*** Opening of Input data ***

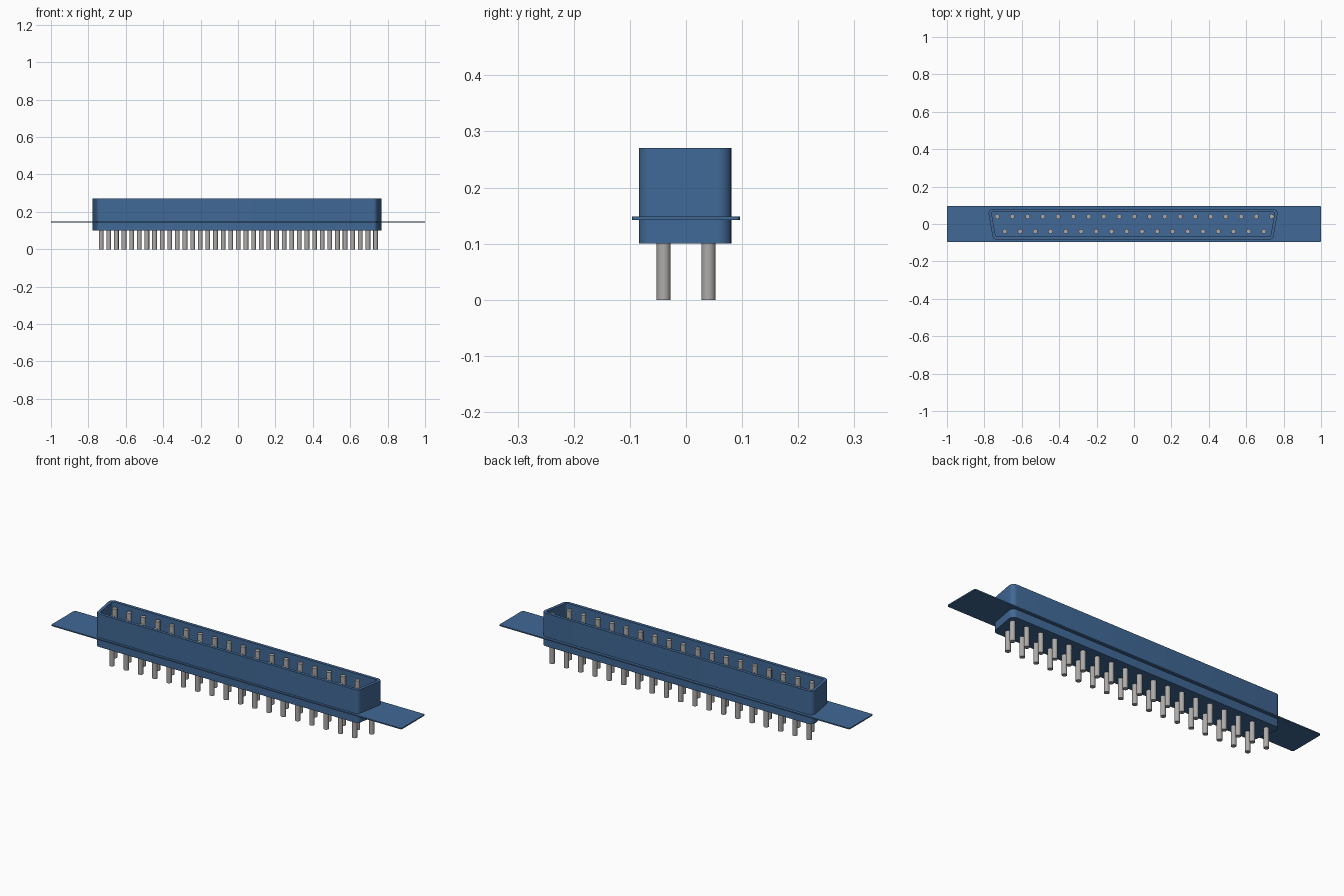
import bpy, bmesh, math
from mathutils import Vector

if "Cube" in bpy.data.objects:
    bpy.data.objects.remove(bpy.data.objects["Cube"], do_unlink=True)


def make_material(name, rgb):
    m = bpy.data.materials.new(name)
    m.use_nodes = True
    m.diffuse_color = (*rgb, 1)
    m.node_tree.nodes["Principled BSDF"].inputs["Base Color"].default_value = (*rgb, 1)
    return m


blue = make_material("steel blue", (0.052, 0.140, 0.305))
metal = make_material("pin grey", (0.42, 0.41, 0.40))


def rounded(corners, r, steps=6):
    """Round every corner of a counter-clockwise convex outline."""
    pts = []
    n = len(corners)
    for i in range(n):
        p = Vector(corners[i])
        a = (Vector(corners[i - 1]) - p).normalized()
        b = (Vector(corners[(i + 1) % n]) - p).normalized()
        half = a.angle(b) / 2
        c = p + (a + b).normalized() * (r / math.sin(half))
        s = p + a * (r / math.tan(half)) - c
        start, sweep = math.atan2(s.y, s.x), math.pi - 2 * half
        for k in range(steps + 1):
            t = start + sweep * k / steps
            pts.append((c.x + r * math.cos(t), c.y + r * math.sin(t)))
    return pts


def loft(name, rings, mat):
    """Join a stack of (outline, height) rings and cap both ends."""
    bm = bmesh.new()
    loops = [[bm.verts.new((x, y, z)) for x, y in pts] for pts, z in rings]
    n = len(loops[0])
    for lo, hi in zip(loops, loops[1:]):
        for i in range(n):
            j = (i + 1) % n
            bm.faces.new((lo[i], lo[j], hi[j], hi[i]))
    bm.faces.new(loops[0][::-1])
    bm.faces.new(loops[-1])
    bmesh.ops.recalc_face_normals(bm, faces=bm.faces)
    me = bpy.data.meshes.new(name)
    bm.to_mesh(me)
    bm.free()
    me.materials.append(mat)
    ob = bpy.data.objects.new(name, me)
    bpy.context.collection.objects.link(ob)
    bpy.ops.object.select_all(action="DESELECT")
    ob.select_set(True)
    bpy.context.view_layer.objects.active = ob
    bpy.ops.object.shade_smooth_by_angle(angle=math.radians(35))
    return ob


# D-shaped shell: slanted ends, wider at the back, hollow from the top
SLANT = math.radians(10)
CX, CY, HALF_X, HALF_Y = -0.005, -0.0015, 0.777, 0.0825


def d_outline(inset, r):
    hy = HALF_Y - inset
    side = inset / math.cos(SLANT)
    back = HALF_X - inset * math.tan(SLANT) - side
    front = back - 2 * hy * math.tan(SLANT)
    return rounded([(CX - front, CY - hy), (CX + front, CY - hy),
                    (CX + back, CY + hy), (CX - back, CY + hy)], r)


outer, inner = d_outline(0, 0.024), d_outline(0.016, 0.008)
loft("shell", [(outer, 0.10), (outer, 0.27), (inner, 0.27), (inner, 0.15)], blue)

# Thin mounting flange
plate = rounded([(-1, -0.096), (1, -0.096), (1, 0.096), (-1, 0.096)], 0.008, 4)
loft("mounting_flange", [(plate, 0.142), (plate, 0.148)], blue)

# Two staggered rows of contact pins
PITCH, RADIUS = 0.0815, 0.0125
for row, count, y in (("back", 19, 0.04), ("front", 18, -0.04)):
    for i in range(count):
        x = 0.002 + (i - (count - 1) / 2) * PITCH
        circle = [(x + RADIUS * math.cos(k * math.tau / 20),
                   y + RADIUS * math.sin(k * math.tau / 20)) for k in range(20)]
        loft(f"{row}_pin_{i + 1}", [(circle, 0), (circle, 0.254)], metal)
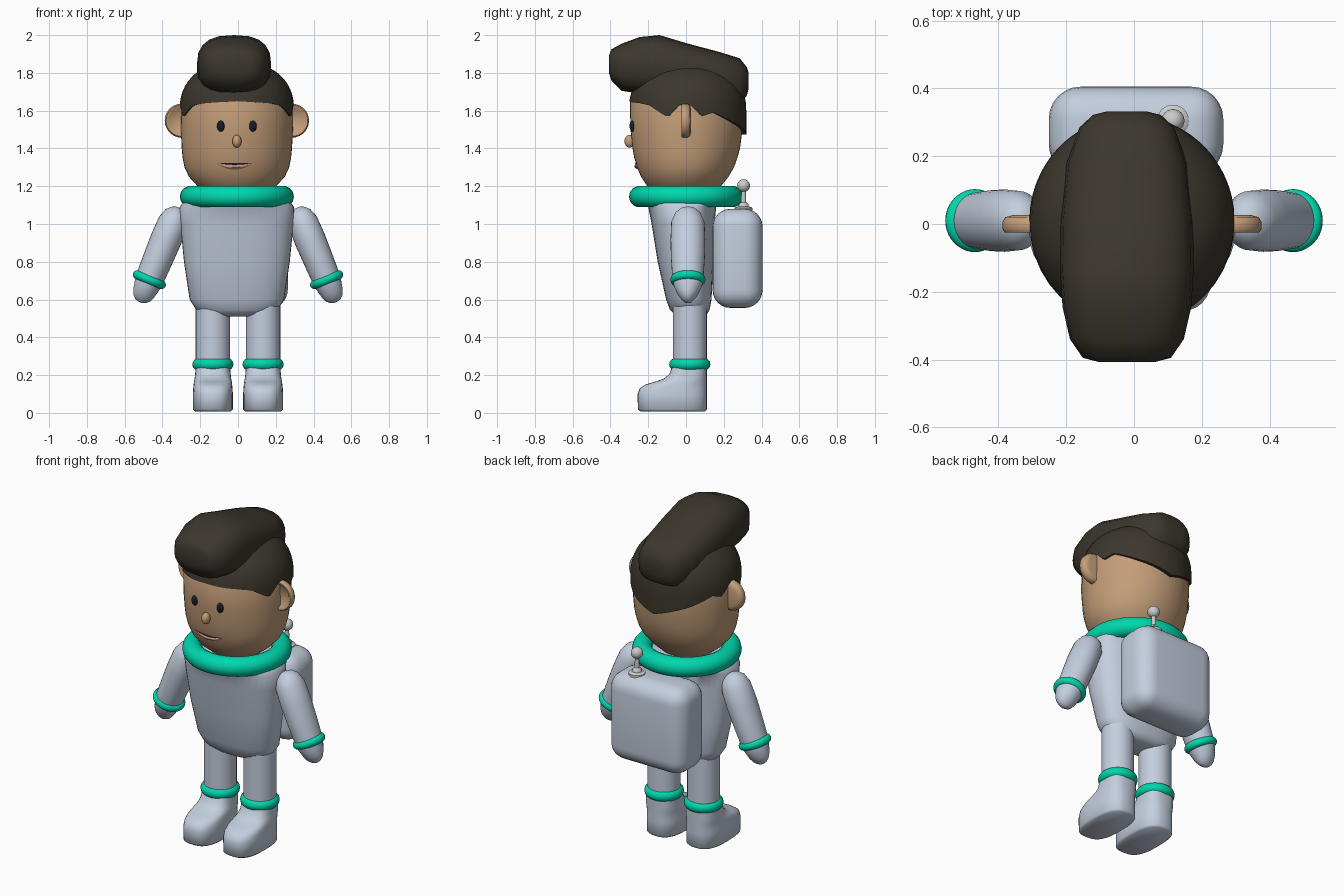
import bpy, bmesh, math
from mathutils import Vector as V

if "Cube" in bpy.data.objects:
    bpy.data.objects.remove(bpy.data.objects["Cube"])

CX = -0.006  # head and torso centre line


def material(name, rgb):
    m = bpy.data.materials.new(name)
    m.diffuse_color = (*rgb, 1)
    m.use_nodes = True
    m.node_tree.nodes["Principled BSDF"].inputs["Base Color"].default_value = m.diffuse_color
    return m


SUIT = material("suit", (0.55, 0.62, 0.73))
TEAL = material("teal", (0.0, 0.68, 0.42))
SKIN = material("skin", (0.55, 0.34, 0.19))
HAIR = material("hair", (0.045, 0.038, 0.026))
DARK = material("eye_dark", (0.01, 0.012, 0.02))
LIPS = material("lips", (0.68, 0.33, 0.28))


def finish(ob, mat, angle=45):
    if mat:
        ob.data.materials.append(mat)
    bpy.ops.object.select_all(action='DESELECT')
    ob.select_set(True)
    bpy.context.view_layer.objects.active = ob
    bpy.ops.object.shade_smooth_by_angle(angle=math.radians(angle))
    return ob


def skin_rings(name, rings, mat, closed=True, caps=True, angle=45):
    """Join rows of points into a surface."""
    bm = bmesh.new()
    rows = [[bm.verts.new(p) for p in r] for r in rings]
    n = len(rows[0])
    for a, b in zip(rows, rows[1:]):
        for i in range(n if closed else n - 1):
            j = (i + 1) % n
            bm.faces.new((a[i], a[j], b[j], b[i]))
    if caps:
        bm.faces.new(rows[0])
        bm.faces.new(rows[-1])
    bmesh.ops.recalc_face_normals(bm, faces=bm.faces)
    me = bpy.data.meshes.new(name)
    bm.to_mesh(me)
    bm.free()
    ob = bpy.data.objects.new(name, me)
    bpy.context.collection.objects.link(ob)
    return finish(ob, mat, angle)


def ring(o, u, v, n=32, p=2.0):
    """Superellipse ring around o spanned by u and v."""
    out = []
    for i in range(n):
        t = 2 * math.pi * i / n
        c, s = math.cos(t), math.sin(t)
        out.append(V(o) + V(u) * math.copysign(abs(c) ** (2 / p), c)
                   + V(v) * math.copysign(abs(s) ** (2 / p), s))
    return out


def stack(name, prof, mat, x=0.0, n=32, p=2.0, **kw):
    """Loft of (z, half width, y front, y back)."""
    return skin_rings(name, [ring((x, (a + b) / 2, z), (w, 0, 0), (0, (b - a) / 2, 0), n, p)
                             for z, w, a, b in prof], mat, **kw)


def torus(name, loc, R, r, mat, axis=(0, 0, 1)):
    bpy.ops.mesh.primitive_torus_add(location=loc, major_radius=R, minor_radius=r,
                                     major_segments=40, minor_segments=14,
                                     rotation=V(axis).to_track_quat('Z', 'Y').to_euler())
    ob = bpy.context.object
    ob.name = name
    return finish(ob, mat, 80)


def ball(name, loc, size, mat):
    bpy.ops.mesh.primitive_uv_sphere_add(segments=24, ring_count=14, radius=1, location=loc)
    ob = bpy.context.object
    ob.name = name
    ob.scale = size
    return finish(ob, mat)


def lerp(table, t):
    for a, b in zip(table, table[1:]):
        if t <= b[0]:
            k = (t - a[0]) / (b[0] - a[0])
            return [p + (q - p) * k for p, q in zip(a, b)]
    return table[-1]


# Torso and collar
stack("torso", [(.51, .10, -.03, .08), (.52, .16, -.06, .11), (.545, .215, -.085, .125),
                (.6, .25, -.105, .135), (.8, .28, -.15, .145), (1.0, .3, -.182, .15),
                (1.09, .303, -.2, .16), (1.12, .28, -.22, .21), (1.145, .24, -.24, .24),
                (1.155, .2, -.2, .2)], SUIT, CX, 40, 2.5)
torus("collar", (CX, 0, 1.145), .245, .057, TEAL)

# Limbs, mirrored left and right
for s, side in ((-1, "left"), (1, "right")):
    lx = s * .133
    stack(side + "_leg", [(.2, .091, -.07, .11), (.62, .091, -.07, .11)], SUIT, lx)
    torus(side + "_leg_cuff", (lx, .02, .257), .077, .032, TEAL)
    stack(side + "_boot", [(.008, .095, -.24, .1), (.018, .106, -.255, .11), (.1, .106, -.256, .11),
                           (.13, .104, -.245, .11), (.15, .102, -.215, .11), (.165, .1, -.165, .11),
                           (.18, .097, -.12, .11), (.205, .094, -.088, .11), (.25, .09, -.072, .11)],
          SUIT, lx, 32, 2.7, angle=60)
    # Arm and tapered mitten along one slanted axis
    d = V((s * .383, 0, -.924))
    out = V((s * .924, 0, .383))
    sh = V((s * .343, .01, 1.01))
    skin_rings(side + "_arm", [ring(sh + d * t, out * a, (0, b, 0), 28) for t, a, b in (
        (-.082, .015, .015), (-.074, .036, .04), (-.05, .062, .067), (0, .08, .088), (.1, .083, .092),
        (.2, .08, .09), (.31, .076, .083), (.36, .07, .076), (.41, .059, .055), (.435, .048, .038),
        (.452, .03, .022), (.459, .012, .01))], SUIT, angle=70)
    torus(side + "_arm_cuff", sh + d * .33, .069, .024, TEAL, d)
    # Ear with a dished front
    skin_rings(side + "_ear", [ring((CX + s * .292, y, 1.547), (r, 0, 0), (0, 0, r), 28) for y, r in (
        (.026, .06), (.02, .082), (.006, .09), (-.016, .09), (-.025, .083), (-.023, .072),
        (-.008, .058))], SKIN, angle=60)

# Backpack and antenna
bpy.ops.mesh.primitive_cube_add(size=1, location=(.006, .273, .818))
pack = bpy.context.object
pack.name = "backpack"
pack.scale = (.515, .265, .525)
bpy.ops.object.transform_apply(location=False, rotation=False, scale=True)
bev = pack.modifiers.new("round", 'BEVEL')
bev.width, bev.segments = .095, 6
finish(pack, SUIT, 180)
stack("antenna", [(z, r, .305 - r, .305 + r) for z, r in (
    (1.04, .047), (1.085, .047), (1.09, .04), (1.093, .027), (1.105, .025), (1.115, .014),
    (1.19, .011))], None, .115, 24)
ball("antenna_tip", (.115, .305, 1.203), (.034,) * 3, None)

# Head
HEAD = [(1.13, .1, -.1, .09), (1.15, .145, -.145, .13), (1.2, .208, -.205, .185), (1.25, .254, -.238, .225),
        (1.3, .277, -.259, .254), (1.35, .287, -.274, .272), (1.4, .292, -.283, .286), (1.5, .297, -.294, .299),
        (1.65, .293, -.297, .302), (1.72, .265, -.265, .27), (1.78, .19, -.19, .19), (1.81, .08, -.08, .08)]
stack("head", HEAD, SKIN, CX, 48)


def face_y(x, z):
    _, w, a, b = lerp(HEAD, z)
    return (a + b) / 2 - (b - a) / 2 * math.sqrt(1 - ((x - CX) / w) ** 2)


# Eyes, nose and mouth
for s, side in ((-1, "left"), (1, "right")):
    ex = CX + s * .085
    ball(side + "_eye", (ex, face_y(ex, 1.518) - .002, 1.518), (.02, .015, .029), DARK)
ball("nose", (CX, -.298, 1.438), (.024, .028, .034), SKIN)


def lip(name, top, bottom, lift, mat):
    cols = [-1 + i / 8 for i in range(17)]
    rows = []
    for k in range(5):
        row = []
        for c in cols:
            e = 1 - c * c
            hi, lo = 1.324 - top * e, 1.321 - bottom * e
            z = hi + (lo - hi) * k / 4
            x = -.018 + .096 * c
            row.append(V((x, face_y(x, z) - lift * math.sin(math.pi * k / 4) * e - .003, z)))
        rows.append(row)
    skin_rings(name, rows, mat, closed=False, caps=False)


lip("mouth_line", .002, .012, .002, DARK)
lip("lower_lip", .009, .033, .01, LIPS)

# Hair cap with a pointed hairline around the ears and a low nape
LINE = [(0, 1.65), (35, 1.64), (50, 1.628), (70, 1.565), (82, 1.63), (92, 1.635), (104, 1.57),
        (116, 1.59), (140, 1.54), (180, 1.475)]
N, rows = 96, []
for k in range(-1, 15):
    row = []
    for i in range(N):
        t = 2 * math.pi * i / N
        deg = math.degrees(t)
        z0 = lerp(LINE, min(deg, 360 - deg))[1]
        z = z0 + (1.8595 - z0) * math.sin(max(k, 0) / 14 * math.pi / 2)
        r = (1 - max(0, (z - 1.6) / .26) ** 2.3) ** (1 / 2.3)
        if k < 0:
            r = .93
        row.append(V((CX + .303 * r * math.sin(t), .008 - .311 * r * math.cos(t), z)))
    rows.append(row)
skin_rings("hair_cap", rows, HAIR, angle=50)

# Swept-up quiff running front to back
QUIFF = [(-.408, .08, 1.8, 1.89), (-.395, .13, 1.76, 1.925), (-.34, .168, 1.705, 1.955),
         (-.245, .19, 1.69, 1.99), (-.14, .197, 1.68, 2.0), (.01, .195, 1.65, 1.955),
         (.18, .178, 1.62, 1.91), (.285, .14, 1.63, 1.877), (.322, .1, 1.68, 1.83), (.332, .06, 1.72, 1.8)]
skin_rings("hair_quiff", [ring((-.021, y, (a + b) / 2), (w, 0, 0), (0, 0, (b - a) / 2), 20, 2.6)
                          for y, w, a, b in QUIFF], HAIR, angle=60)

*** Close of Input data ***

_Assigned task_: Using the data above, count the lines where "front" appears. Reply with the number only.

_Solution_: 6